The U.S. Environmental Protection Agency reports that, in studies, DEET has been shown to be "of low acute toxicity," although it can irritate the eyes, mouth and skin. The EPA concluded after a comprehensive 1998 assessment that DEET does not present a health risk as long as consumers follow label directions and take proper precautions. And since nothing works quite as well as DEET in deterring disease-carrying ticks and mosquitoes, the Centers for Disease Control is relatively bullish on its use in order to reduce incidences of Lyme disease, encephalitis and other insect-borne diseases.
Regardless, many consumers would prefer natural alternatives, and there are several companies already selling DEET-free insect repellents, many of which use essential oils as their active ingredients. WebMD reports that soy-based repellent formulas (such as Bite Blocker for Kids) are the most effective substitutes for DEET, usually lasting for 90 minutes, which is longer than some low-concentration DEET formulas. Some other leading alternative repellents include All Terrain's Herbal Armor, Quantum Health's Buzz Away Extreme, Lakon Herbals Bygone Bugz, and California Baby's Natural Bug Blend Repellent.
WebMD adds that, despite popular opinion, products containing citronella are not the best non-chemical choice, as their effectiveness typically wanes within an hour. Likewise, peppermint oil and some other plant-based oils are also effective as insect repellents. Even venerable Avon Skin-So-Soft bath oil, long thought to deter pests as well as DEET, only keeps mosquitoes away for up to a half hour.
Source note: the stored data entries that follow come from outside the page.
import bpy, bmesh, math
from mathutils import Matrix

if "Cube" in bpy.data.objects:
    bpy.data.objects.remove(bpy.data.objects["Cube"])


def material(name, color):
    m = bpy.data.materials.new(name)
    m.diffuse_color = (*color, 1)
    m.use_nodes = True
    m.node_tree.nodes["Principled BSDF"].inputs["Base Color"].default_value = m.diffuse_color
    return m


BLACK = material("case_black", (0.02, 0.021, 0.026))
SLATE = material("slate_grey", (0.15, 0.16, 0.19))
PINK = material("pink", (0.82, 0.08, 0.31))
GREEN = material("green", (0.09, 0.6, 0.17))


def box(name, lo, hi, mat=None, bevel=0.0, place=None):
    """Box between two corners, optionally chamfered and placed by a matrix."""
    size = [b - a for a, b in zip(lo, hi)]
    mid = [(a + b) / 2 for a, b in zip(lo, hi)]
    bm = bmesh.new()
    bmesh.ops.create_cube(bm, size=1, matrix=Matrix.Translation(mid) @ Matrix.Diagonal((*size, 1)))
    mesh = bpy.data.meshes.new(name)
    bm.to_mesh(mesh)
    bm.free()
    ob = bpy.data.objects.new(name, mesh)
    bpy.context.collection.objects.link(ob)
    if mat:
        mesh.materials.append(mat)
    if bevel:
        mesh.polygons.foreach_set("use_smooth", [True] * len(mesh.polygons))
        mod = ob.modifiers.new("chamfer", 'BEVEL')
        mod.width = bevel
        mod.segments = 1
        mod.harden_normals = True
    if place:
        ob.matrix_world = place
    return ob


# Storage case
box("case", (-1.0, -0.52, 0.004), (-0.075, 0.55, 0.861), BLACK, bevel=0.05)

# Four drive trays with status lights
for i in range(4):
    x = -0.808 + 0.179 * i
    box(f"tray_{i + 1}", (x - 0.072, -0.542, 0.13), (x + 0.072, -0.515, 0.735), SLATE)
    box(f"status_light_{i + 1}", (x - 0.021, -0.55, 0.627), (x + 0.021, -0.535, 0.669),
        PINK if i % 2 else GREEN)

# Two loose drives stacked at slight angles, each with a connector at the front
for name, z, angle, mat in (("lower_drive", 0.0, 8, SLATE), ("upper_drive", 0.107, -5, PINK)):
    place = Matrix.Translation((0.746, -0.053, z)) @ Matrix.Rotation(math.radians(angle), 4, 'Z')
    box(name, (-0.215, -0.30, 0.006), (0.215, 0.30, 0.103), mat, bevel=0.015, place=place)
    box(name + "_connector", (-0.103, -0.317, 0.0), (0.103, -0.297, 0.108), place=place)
Beyond repellents, there are many other ways to keep pests away. For one, avoid floral fragrances from perfume, deodorant or other sources that can attract mosquitoes and other bugs. The EarthEasy website recommends eliminating standing water around your home to keep mosquito breeding at bay. Bird baths, wading pools and pet water bowls should be changed at least twice a week; also make sure your gutters are draining properly. Also, since mosquitoes are attracted by carbon dioxide released from campfires and barbecue grills, EarthEasy recommends throwing sage or rosemary on the coals to repel the mosquitoes.
If all else fails and DEET is your only option, use it sparingly. The American Academy of Pediatrics recommends using repellents with no more than a 30 percent concentration of DEET for kids over two-months old (and no repellent for younger babies). Keep in mind that formulas with lower concentrations of DEET may work just as well as others but not for as long. A 10 percent DEET concentration, for instance, should work for up to two hours outside. Applying DEET-based bug spray to your clothing instead of skin can help minimize any negative effects of exposure. Also, kids and grown-ups alike should wash off any DEET-based repellents when they are "out of the woods" so to speak.
Contacts: EPA DEET Fact Sheet, www.epa.gov/opp00001/factsheets/chemicals/deet.htm; CDC Insect Repellent Use & Safety, www.cdc.gov/ncidod/dvbid/westnile/qa/insect_repellent.htm; EarthEasy, www.eartheasy.com; American Academy of Pediatrics, www.aap.org; WebMD, www.webmd.com.
EarthTalk is by Roddy Scheer and Doug Moss of E -- The Environmental Magazine (www.emagazine.com). Send questions to: email@example.com.